_INSTRUCTIONS TO FOLLOW_.
Only lines with the string "cube" are wanted. Pull them out of the data.

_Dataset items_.
▼
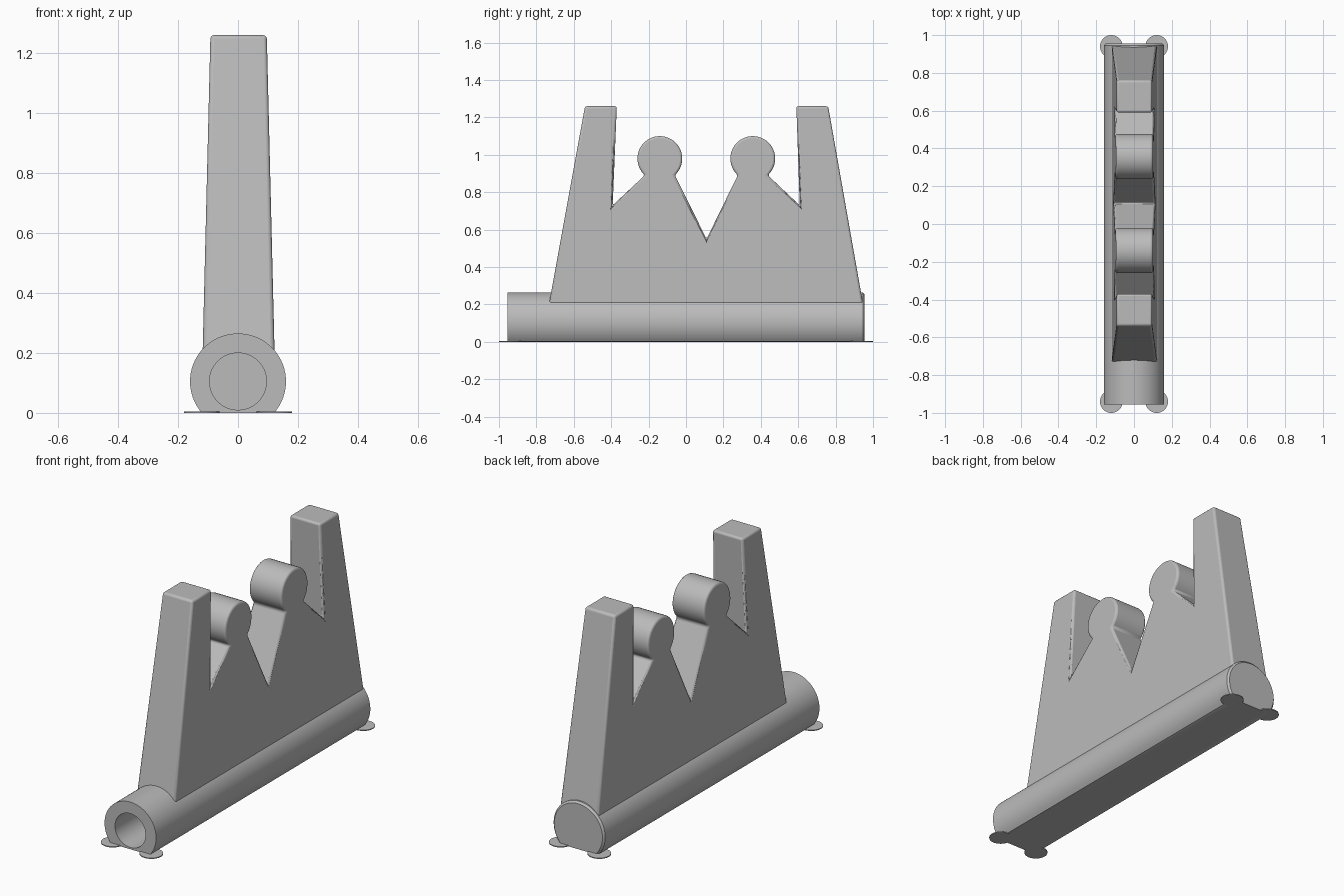
import bpy, bmesh
from math import sin, cos, radians, pi

cube = bpy.data.objects.get("Cube")
if cube:
    bpy.data.objects.remove(cube, do_unlink=True)

grey = bpy.data.materials.new("plain grey")
grey.use_nodes = True
COLOUR = (0.5, 0.5, 0.5, 1)
grey.diffuse_color = COLOUR
grey.node_tree.nodes["Principled BSDF"].inputs["Base Color"].default_value = COLOUR


def finish(name, bm, bevel=0.0):
    """Turn a bmesh into a smooth-shaded object with optional rounded edges."""
    bmesh.ops.recalc_face_normals(bm, faces=bm.faces)
    mesh = bpy.data.meshes.new(name)
    bm.to_mesh(mesh)
    bm.free()
    mesh.materials.append(grey)
    ob = bpy.data.objects.new(name, mesh)
    bpy.context.collection.objects.link(ob)
    if bevel:
        mod = ob.modifiers.new("rounded edges", "BEVEL")
        mod.width = bevel
        mod.segments = 3
        mod.limit_method = "ANGLE"
        mod.angle_limit = radians(30)
        mod.use_clamp_overlap = False
    bpy.ops.object.select_all(action="DESELECT")
    ob.select_set(True)
    bpy.context.view_layer.objects.active = ob
    bpy.ops.object.shade_smooth_by_angle(angle=radians(30))
    return ob


# Tube: flat-bottomed outside, blind round bore open at the front
AXIS_Z, OUTER, BORE, STEPS = 0.105, 0.16, 0.095, 72
bm = bmesh.new()


def ring(radius, y):
    verts = []
    for i in range(STEPS):
        a = 2 * pi * i / STEPS
        r = min(radius, AXIS_Z / -sin(a)) if sin(a) < -0.01 else radius
        verts.append(bm.verts.new((r * cos(a), y, AXIS_Z + r * sin(a))))
    return verts


rings = [ring(r, y) for r, y in
         ((BORE, 0.85), (BORE, -0.955), (OUTER, -0.955), (OUTER, 0.945), (OUTER - 0.01, 0.955))]
for a, b in zip(rings, rings[1:]):
    for i in range(STEPS):
        j = (i + 1) % STEPS
        bm.faces.new((a[i], a[j], b[j], b[i]))
bm.faces.new(rings[0])
bm.faces.new(rings[-1])
finish("tube", bm)


# Fin: side outline with two end towers and two round knobs
def knob(y, z=0.98, r=0.12, steps=26):
    start, end = radians(228), radians(-48)
    return [(y + r * cos(t), z + r * sin(t))
            for t in (start + (end - start) * i / steps for i in range(steps + 1))]


outline = ([(-0.733, 0.2), (-0.54, 1.26), (-0.37, 1.26), (-0.392, 0.73)]
           + knob(-0.14) + [(0.11, 0.55)] + knob(0.357)
           + [(0.608, 0.73), (0.59, 1.26), (0.76, 1.26), (0.947, 0.2)])


def half_width(z):
    return 0.12 - 0.026 * (z - 0.2) / 1.06


bm = bmesh.new()
left, right = [[bm.verts.new((0.002 + s * half_width(z), y, z)) for y, z in outline]
               for s in (1, -1)]
bm.faces.new(left)
bm.faces.new(right)
for i in range(len(outline)):
    j = (i + 1) % len(outline)
    bm.faces.new((left[i], left[j], right[j], right[i]))
finish("fin", bm, bevel=0.012)

# Thin round pads under the four corners
for side, x in (("left", 0.12), ("right", -0.12)):
    for end, y in (("front", -0.94), ("back", 0.94)):
        bm = bmesh.new()
        bmesh.ops.create_cone(bm, cap_ends=True, segments=40, radius1=0.06, radius2=0.06, depth=0.005)
        bmesh.ops.translate(bm, verts=bm.verts, vec=(x, y, 0.0025))
        finish(f"{end}_{side}_pad", bm)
▲
_RESULT OF THIS EXERCISE_.
cube = bpy.data.objects.get("Cube")
if cube:
    bpy.data.objects.remove(cube, do_unlink=True)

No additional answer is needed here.